If you are a recovering alcoholic, you will face some hurdles when buying a life insurance policy, like higher premiums and longer application processing to ensure a thorough medical history review. But you’re not completely out of options:
Group life insurance: Many employers offer subsidized life insurance to employees that don’t require any health information for approval. Coverage may be limited and you’ll lose the policy if you change jobs.
Final expense insurance: If you don’t qualify for traditional life insurance, final expense policies offer coverage up to $40,000 for those 45 years and older, albeit with higher premiums.
Reapply in the future: After you’ve been sober for 10 or more years, insurers will be more likely to consider you for their best rates. You can shop for a new policy or ask your current insurer to reconsider your rates once you reach this milestone.
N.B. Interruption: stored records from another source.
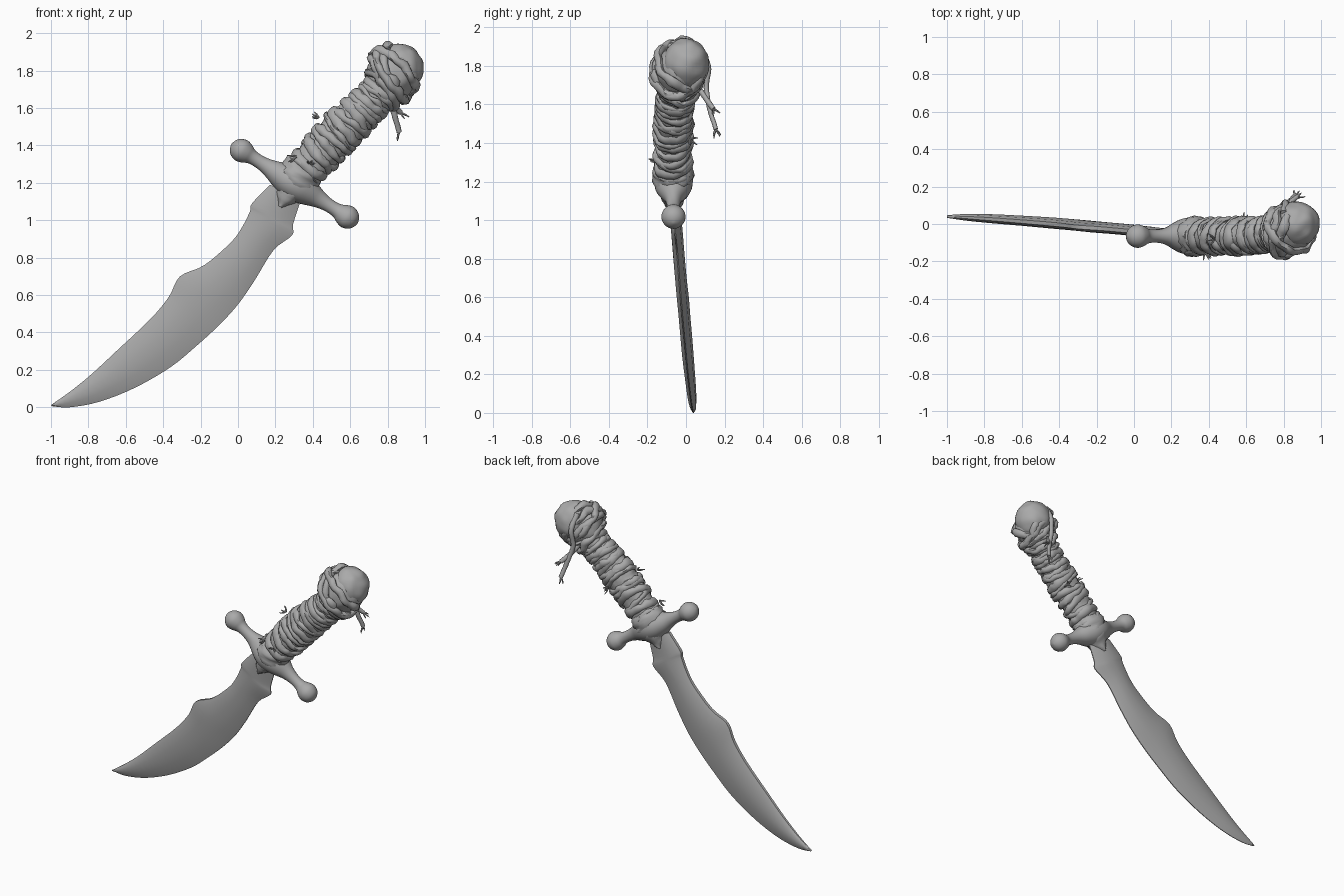
import bpy, bmesh, math, random
from mathutils import Vector, noise

if "Cube" in bpy.data.objects:
    bpy.data.objects.remove(bpy.data.objects["Cube"])

random.seed(4)
Y = Vector((0, 1, 0))
steel = bpy.data.materials.new("plain_grey")
steel.diffuse_color = (0.4, 0.4, 0.4, 1)
steel.use_nodes = True
steel.node_tree.nodes["Principled BSDF"].inputs["Base Color"].default_value = steel.diffuse_color


def finish(name, bm, angle):
    bmesh.ops.recalc_face_normals(bm, faces=bm.faces)
    mesh = bpy.data.meshes.new(name)
    bm.to_mesh(mesh)
    bm.free()
    ob = bpy.data.objects.new(name, mesh)
    bpy.context.collection.objects.link(ob)
    mesh.materials.append(steel)
    bpy.ops.object.select_all(action='DESELECT')
    ob.select_set(True)
    bpy.context.view_layer.objects.active = ob
    bpy.ops.object.shade_smooth_by_angle(angle=math.radians(angle))
    return ob


def curve(rows, n):
    """Smooth interpolation through rows of any width."""
    out = []
    for i in range(len(rows) - 1):
        a, b, c, d = (rows[max(i - 1, 0)], rows[i], rows[i + 1],
                      rows[min(i + 2, len(rows) - 1)])
        for k in range(n):
            t = k / n
            out.append([q + 0.5 * t * (r - p + t * (2 * p - 5 * q + 4 * r - s
                        + t * (3 * (q - r) + s - p)))
                        for p, q, r, s in zip(a, b, c, d)])
    return out + [list(rows[-1])]


def skin(name, loops, closed=False, angle=50):
    """Join a series of equal loops into one surface."""
    bm = bmesh.new()
    rings = [[bm.verts.new(p) for p in lp] for lp in loops]
    m = len(rings[0])
    for i in range(len(rings) - (0 if closed else 1)):
        a, b = rings[i], rings[(i + 1) % len(rings)]
        for j in range(m):
            k = (j + 1) % m
            bm.faces.new((a[j], a[k], b[k], b[j]))
    if not closed:
        bm.faces.new(rings[0])
        bm.faces.new(rings[-1])
    return finish(name, bm, angle)


def sweep(name, rows, ref, sides=12, closed=False, rough=0.0):
    """Elliptic tube; rows are x, y, z, radius along ref, radius across."""
    loops, n = [], len(rows)
    for i, row in enumerate(rows):
        p = Vector(row[:3])
        nxt = rows[(i + 1) % n if closed else min(i + 1, n - 1)]
        prv = rows[i - 1 if closed else max(i - 1, 0)]
        t = (Vector(nxt[:3]) - Vector(prv[:3])).normalized()
        u = (ref - t * ref.dot(t)).normalized()
        v = t.cross(u)
        loop = []
        for j in range(sides):
            a = 2 * math.pi * j / sides
            d = u * (math.cos(a) * row[3]) + v * (math.sin(a) * row[4])
            loop.append(p + d * (1 + rough * noise.noise((p + d) * 28)))
        loops.append(loop)
    return skin(name, loops, closed)


def wrap(name, c, axis, ra, rb, tilt, width, thick, wob=0.006):
    """Cloth band around an axis, slightly tilted and uneven."""
    axis = axis.normalized()
    n = (Y - axis * Y.dot(axis)).normalized()
    m = axis.cross(n)
    ph, seed = random.uniform(0, 6.28), random.uniform(0, 50)
    rows = []
    for i in range(40):
        a = 2 * math.pi * i / 40
        q = noise.noise(Vector((math.cos(a) * 2, math.sin(a) * 2, seed)))
        q2 = noise.noise(Vector((math.cos(a) * 2, math.sin(a) * 2, seed + 9)))
        p = (c + m * (math.cos(a) * (ra + wob * q))
             + n * (math.sin(a) * (rb + wob * q))
             + axis * (tilt * ra * math.cos(a + ph) + wob * 2 * q2))
        rows.append([*p, width * (1 + 0.5 * q2), thick * (1 + 0.3 * q)])
    return sweep(name, rows, axis, 8, True, 0.25)


def threads(name, p, d, count, length):
    """Frayed thin ends spreading from a point."""
    for k in range(count):
        j = Vector([random.uniform(-0.6, 0.6) for _ in range(3)])
        q = p + (d + j).normalized() * length * random.uniform(0.7, 1.1)
        mid = (p + q) / 2 + j * length * 0.15
        sweep(f"{name}_{k}", curve([(*p, .006, .006), (*mid, .005, .005),
              (*q, .002, .002)], 3), Vector((0.3, 0.9, 0.2)), 6)


# Blade: back edge x, z and cutting edge x, z at each station, then thickness
stations = [
    (-1.0, .012, -.995, .006, .25), (-.89, .09, -.90, 0, .6),
    (-.78, .18, -.74, .03, .8), (-.64, .31, -.55, .105, .9),
    (-.47, .47, -.36, .215, 1), (-.37, .59, -.22, .33, 1),
    (-.31, .70, -.10, .44, 1), (-.18, .76, 0, .55, 1),
    (-.04, .88, .09, .68, 1), (.02, .96, .19, .84, 1),
    (.065, 1.05, .29, .92, 1), (.075, 1.09, .295, .98, 1),
    (.17, 1.19, .34, 1.12, 1)]
section = [(0, .010), (.12, .022), (.4, .03), (.72, .025), (1, .003)]
loops = []
for ux, uz, lx, lz, s in curve(stations, 4):
    half = []
    for f, h in section:
        x, z = ux + (lx - ux) * f, uz + (lz - uz) * f
        t = max(0, (x * .735 + z * .678 + .73) / 1.7)
        half.append((x, .04 - .105 * t ** 1.15, z, h * s))
    loops.append([(x, y - h, z) for x, y, z, h in half]
                 + [(x, y + h, z) for x, y, z, h in reversed(half)])
skin("blade", loops, angle=30)

# Cross guard: flared arms ending in round knobs
mid = Vector((.302, -.065, 1.195))
along = Vector((.847, 0, -.532))
up = Vector((.532, 0, .847))
arm = [(.398, .004, .004), (.390, .028, .028), (.370, .051, .051),
       (.335, .063, .063), (.300, .054, .054), (.275, .041, .041),
       (.245, .035, .036), (.20, .036, .038), (.15, .047, .050),
       (.10, .072, .068), (.05, .093, .084)]
full = ([(-s, a, b) for s, a, b in arm] + [(0, .1, .09)]
        + [(s, a, b) for s, a, b in reversed(arm)])
sweep("cross_guard", curve([(*(mid + along * s), a, b) for s, a, b in full], 3),
      Y, 24)

# Collar that narrows to a point over the blade
collar = [(.11, .08, .10), (.07, .10, .115), (.01, .10, .115),
          (-.05, .08, .085), (-.10, .06, .05), (-.145, .045, .012)]
sweep("guard_collar", curve([(*(mid + up * s), a, b) for s, a, b in collar], 4),
      Y, 20, rough=.18)

# Grip core: x, y, z, side radius, in-plane radius
grip = curve([(.31, -.065, 1.21, .08, .09), (.42, -.065, 1.34, .084, .10),
              (.545, -.065, 1.47, .086, .108), (.66, -.06, 1.585, .086, .10),
              (.75, -.045, 1.67, .088, .095), (.84, -.015, 1.78, .10, .11)], 10)
sweep("grip_core", grip, Y, 32, rough=.12)

# Cloth bands round the grip
last = len(grip) - 1
for i in range(17):
    k = round(last * (.10 + .78 * i / 16))
    g = grip[k]
    ax = Vector(grip[min(k + 2, last)][:3]) - Vector(grip[k - 2][:3])
    wrap(f"grip_band_{i}", Vector(g[:3]), ax, g[4] + .004, g[3] + .004,
         random.uniform(.08, .32), random.uniform(.014, .027),
         random.uniform(.011, .017))

# Pommel: rounded lump with a domed cap
for name, c, r in (("pommel_body", (.825, -.03, 1.775), (.14, .125, .135)),
                   ("pommel_cap", (.868, .0, 1.812), (.124, .12, .13))):
    bm = bmesh.new()
    bmesh.ops.create_uvsphere(bm, u_segments=40, v_segments=24, radius=1)
    for v in bm.verts:
        d = Vector([a * b for a, b in zip(v.co, r)])
        v.co = Vector(c) + d * (1 + .06 * noise.noise(d * 18))
    finish(name, bm, 60)

# Cords round the pommel: centre, axis, in-plane radius, side radius, tilt
cords = [((.80, -.04, 1.755), (.7, .1, .7), .140, .122, .15),
         ((.82, -.04, 1.775), (.75, .1, .6), .148, .126, .30),
         ((.83, -.035, 1.79), (.6, .25, .75), .145, .125, .25),
         ((.77, -.045, 1.70), (.7, .1, .7), .115, .105, .20),
         ((.835, -.06, 1.805), (.5, -.75, .35), .125, .115, .10),
         ((.84, -.03, 1.79), (.8, -.35, .4), .140, .128, .10)]
for i, (c, ax, ra, rb, tilt) in enumerate(cords):
    wrap(f"pommel_cord_{i}", Vector(c), Vector(ax), ra, rb, tilt, .024, .021, .012)

# Two loose cord ends hanging behind the pommel
tails = [[(.80, .06, 1.90), (.81, .115, 1.80), (.80, .105, 1.69),
          (.835, .125, 1.57), (.862, .155, 1.47)],
         [(.78, .04, 1.74), (.79, .07, 1.68), (.83, .11, 1.62),
          (.87, .145, 1.575)]]
for i, pts in enumerate(tails):
    rows = curve([(*p, .018 - .001 * k, .015 - .001 * k)
                  for k, p in enumerate(pts)], 6)
    sweep(f"cord_end_{i}", rows, Vector((1, .2, .3)), 10, rough=.2)
    end = Vector(pts[-1])
    threads(f"cord_fray_{i}", end, (end - Vector(pts[-2])).normalized(), 4, .05)

# Frayed tufts on the grip cloth
for i, (p, d) in enumerate([((.43, -.08, 1.55), (-.8, 0, .5)),
                            ((.38, -.15, 1.30), (.3, -.8, 0)),
                            ((.59, .02, 1.42), (.5, .6, -.4)),
                            ((.31, -.15, 1.34), (-.6, -.5, -.2))]):
    threads(f"grip_fray_{i}", Vector(p), Vector(d), 4, .045)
Shop around with a broker: Every insurer weighs risk differently. Independent brokers like Policygenius can compare multiple providers at once to find you the best rates.
Buying life insurance as a recovering alcoholic can be more involved than the process for someone with no addiction history, but it’s not impossible. It helps to know what challenges you might face, and comparing companies will help you find the best policy for your family’s needs.
Casual drinkers can easily get life insurance. If you have a history of alcohol abuse, you may not qualify for traditional life insurance for three or more years.
Many insurers define heavy drinking as more than three drinks per day. They will also review your health for alcohol-related conditions and blood test for indicators of heavy drinking.
If you were honest about how much you drink and past alcoholism, your policy will cover an alcohol-related death. If you were dishonest when applying, the payout to your family could be reduced or denied.